---------- Provided data ----------

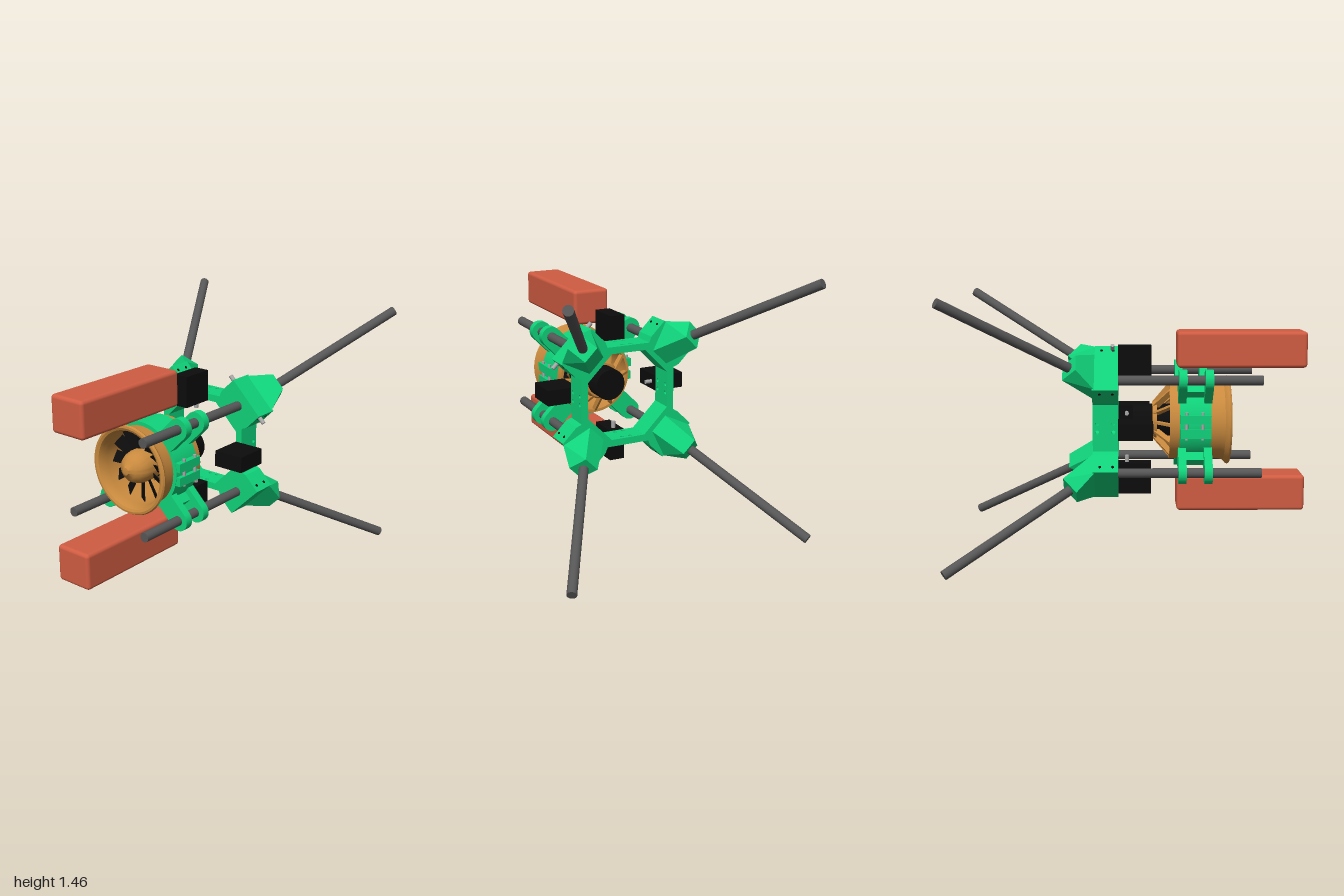
import * as THREE from 'three';
import { toCreasedNormals } from 'three/addons/utils/BufferGeometryUtils.js';
import { RoundedBoxGeometry } from 'three/addons/geometries/RoundedBoxGeometry.js';
import { ConvexGeometry } from 'three/addons/geometries/ConvexGeometry.js';

const mat = (name, color) => {
  const m = new THREE.MeshStandardMaterial({ color });
  m.name = name;
  return m;
};

export function createModel() {
  const green = mat('green plastic', 0x10d27a);
  const amber = mat('amber plastic', 0xc98a3e);
  const black = mat('black', 0x0c0c0c);
  const carbon = mat('carbon grey', 0x565656);
  const red = mat('battery red', 0xd05c42);
  const steel = mat('steel', 0xa8a8a8);

  const model = new THREE.Group();
  const body = new THREE.Group(); // centred on the thrust axis, which runs along z
  body.name = 'body';
  body.position.y = 0.745;
  model.add(body);

  const add = (parent, name, geometry, material, x = 0, y = 0, z = 0) => {
    const m = new THREE.Mesh(geometry, material);
    m.name = name;
    m.position.set(x, y, z);
    parent.add(m);
    return m;
  };
  const spoke = (name, angle) => {
    const g = new THREE.Group(); // local x = radial, local y = tangential
    g.name = name;
    g.rotation.z = angle;
    body.add(g);
    return g;
  };
  const extrude = (shape, depth, curveSegments = 24) =>
    new THREE.ExtrudeGeometry(shape, { depth, bevelEnabled: false, curveSegments });
  const poly = (pts) => new THREE.Shape(pts.map(([x, y]) => new THREE.Vector2(x, y)));
  const hole = (shape, x, y, r) => {
    shape.holes.push(new THREE.Path().absarc(x, y, r, 0, Math.PI * 2, true));
    return shape;
  };
  // Profile of [radius, z] pairs turned about the z axis
  const turn = (pts) => toCreasedNormals(
    new THREE.LatheGeometry(pts.map(([r, z]) => new THREE.Vector2(r, z)), 64).rotateX(Math.PI / 2), 0.6);
  const rod = (a, b, r, seg = 20) => {
    const d = b.clone().sub(a);
    const g = new THREE.CylinderGeometry(r, r, d.length(), seg);
    g.applyQuaternion(new THREE.Quaternion().setFromUnitVectors(new THREE.Vector3(0, 1, 0), d.normalize()));
    const mid = a.clone().add(b).multiplyScalar(0.5);
    return g.translate(mid.x, mid.y, mid.z);
  };
  const V = (x, y, z) => new THREE.Vector3(x, y, z);

  // Fan duct with flared lip; the z axis of the turned profile points forward
  const duct = turn([
    [0.208, 0.22], [0.224, 0.22], [0.224, 0.5], [0.232, 0.53], [0.25, 0.545], [0.256, 0.555],
    [0.25, 0.565], [0.238, 0.567], [0.224, 0.56], [0.215, 0.54], [0.212, 0.5], [0.208, 0.22],
  ]);
  add(body, 'fanDuct', duct, amber).material.side = THREE.DoubleSide;

  // Spinner, motor and stator core
  add(body, 'spinner', turn([
    [0.094, 0.4], [0.094, 0.48], [0.088, 0.51], [0.074, 0.54], [0.052, 0.562], [0.028, 0.574], [0.022, 0.584], [0, 0.588],
  ]), amber);
  add(body, 'motor', turn([[0, 0.015], [0.09, 0.015], [0.093, 0.02], [0.093, 0.4], [0, 0.4]]), black);
  add(body, 'statorCollar', turn([[0.09, 0.125], [0.104, 0.125], [0.116, 0.15], [0.09, 0.15]]), amber);

  // Fan blades with the stator struts behind them
  const blade = extrude(poly([[0.08, -0.028], [0.208, -0.035], [0.208, 0.035], [0.08, 0.028]]), 0.006).rotateX(0.6);
  const strut = extrude(poly([[0.09, -0.125], [0.104, -0.125], [0.222, -0.225], [0.222, -0.245], [0.2, -0.245], [0.09, -0.16]]), 0.014)
    .translate(0, 0, -0.007).rotateX(-Math.PI / 2);
  for (let i = 0; i < 12; i++) {
    const g = spoke('fanSector', (i * Math.PI) / 6);
    add(g, 'fanBlade', blade, black, 0, 0, 0.44);
    add(g, 'statorStrut', strut, amber);
  }

  // Clamp band around the duct
  add(body, 'clampBand', turn([[0.222, 0.275], [0.246, 0.275], [0.246, 0.45], [0.222, 0.45], [0.222, 0.275]]), green);

  // Shared corner shapes in radial and tangential coordinates
  const side = [[0.25, 0.1035], [0.278, 0.132], [0.297, 0.113], [0.329, 0.127], [0.446, 0.127]];
  const block = poly([...side.map(([r, t]) => [r, -t]), ...side.slice().reverse()]);
  const blockGeo = extrude(block, 0.14);
  const lug = new THREE.Shape();
  lug.moveTo(0.235, -0.06);
  lug.lineTo(0.368, -0.06);
  lug.absarc(0.368, 0, 0.06, -Math.PI / 2, Math.PI / 2, false);
  lug.lineTo(0.235, 0.06);
  hole(lug, 0.368, 0, 0.027);
  const lugGeo = extrude(lug, 0.045);

  // Tapered leg socket: block face at the rear, square end across the leg
  const socketPts = [];
  for (const s of [-1, 1]) {
    socketPts.push(V(0.27, s * 0.06, -0.2), V(0.446, s * 0.12, -0.2),
      V(0.526, s * 0.05, -0.297), V(0.434, s * 0.05, -0.373));
  }
  const socketGeo = new ConvexGeometry(socketPts);

  // Four corners: frame block, leg, rail and clamp lugs
  for (let i = 0; i < 4; i++) {
    const g = spoke('corner', Math.PI / 4 + (i * Math.PI) / 2);
    add(g, 'frameCorner', blockGeo, green, 0, 0, -0.21);
    add(g, 'legSocket', socketGeo, green);
    add(g, 'leg', rod(V(0.44, 0, -0.287), V(1.0, 0, -0.98), 0.027), carbon);
    add(g, 'rail', rod(V(0.368, 0, -0.2), V(0.368, 0, 0.73), 0.027), carbon);
    for (const z of [0.265, 0.41]) add(g, 'clampLug', lugGeo, green, 0, 0, z);
    add(g, 'clampWeb', new THREE.BoxGeometry(0.07, 0.05, 0.12), green, 0.262, 0, 0.36);
    for (const s of [-1, 1]) {
      for (const z of [-0.1, -0.17]) {
        add(g, 'blockScrew', rod(V(0.41, s * 0.12, z), V(0.41, s * 0.129, z), 0.008, 10), black);
      }
      // Long clamping screws on the upper left corner
      if (i === 0) add(g, 'longScrew', rod(V(0.42, s * 0.12, -0.105), V(0.42, s * 0.165, -0.105), 0.012, 12), steel);
    }
  }

  // Four sides: link plate and vane servo
  const plate = poly([[-0.07, -0.1045], [0.07, -0.1045], [0.07, 0.1045], [-0.07, 0.1045]]);
  for (const u of [-0.045, 0.045]) for (const v of [-0.025, 0.025]) hole(plate, u, v, 0.011);
  const plateGeo = extrude(plate, 0.04, 8).rotateY(Math.PI / 2);
  for (let i = 0; i < 4; i++) {
    const g = spoke('frameSide', (i * Math.PI) / 2);
    add(g, 'linkPlate', plateGeo, green, 0.25, 0, -0.14);
    add(g, 'servo', new THREE.BoxGeometry(0.18, 0.09, 0.19), black, 0.34, 0, 0.025);
    add(g, 'servoShaft', rod(V(0.21, 0, -0.02), V(0.25, 0, -0.02), 0.012, 12), steel);
  }

  // Clamp ears with bolts on both sides
  for (const s of [-1, 1]) {
    for (const y of [-0.04, 0.04]) {
      add(body, 'clampEar', new THREE.BoxGeometry(0.035, 0.05, 0.17), green, s * 0.252, y, 0.3625);
    }
    for (const z of [0.31, 0.4]) {
      add(body, 'clampBolt', rod(V(s * 0.258, -0.075, z), V(s * 0.258, 0.08, z), 0.009, 10), steel);
    }
  }

  // Battery packs above and below the duct
  for (const s of [-1, 1]) {
    add(body, 'battery', new RoundedBoxGeometry(0.22, 0.205, 0.735, 4, 0.02), red, 0, s * 0.413, 0.6325);
  }

  return model;
}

----------

• Work instruction
Retype the records above, but only those lines that fall between the line containing "const g = spoke('corner', Math.PI" and the line containing "and vane servo", with both of those lines included, exactly as written.

• Exercise answer
    const g = spoke('corner', Math.PI / 4 + (i * Math.PI) / 2);
    add(g, 'frameCorner', blockGeo, green, 0, 0, -0.21);
    add(g, 'legSocket', socketGeo, green);
    add(g, 'leg', rod(V(0.44, 0, -0.287), V(1.0, 0, -0.98), 0.027), carbon);
    add(g, 'rail', rod(V(0.368, 0, -0.2), V(0.368, 0, 0.73), 0.027), carbon);
    for (const z of [0.265, 0.41]) add(g, 'clampLug', lugGeo, green, 0, 0, z);
    add(g, 'clampWeb', new THREE.BoxGeometry(0.07, 0.05, 0.12), green, 0.262, 0, 0.36);
    for (const s of [-1, 1]) {
      for (const z of [-0.1, -0.17]) {
        add(g, 'blockScrew', rod(V(0.41, s * 0.12, z), V(0.41, s * 0.129, z), 0.008, 10), black);
      }
      // Long clamping screws on the upper left corner
      if (i === 0) add(g, 'longScrew', rod(V(0.42, s * 0.12, -0.105), V(0.42, s * 0.165, -0.105), 0.012, 12), steel);
    }
  }

  // Four sides: link plate and vane servo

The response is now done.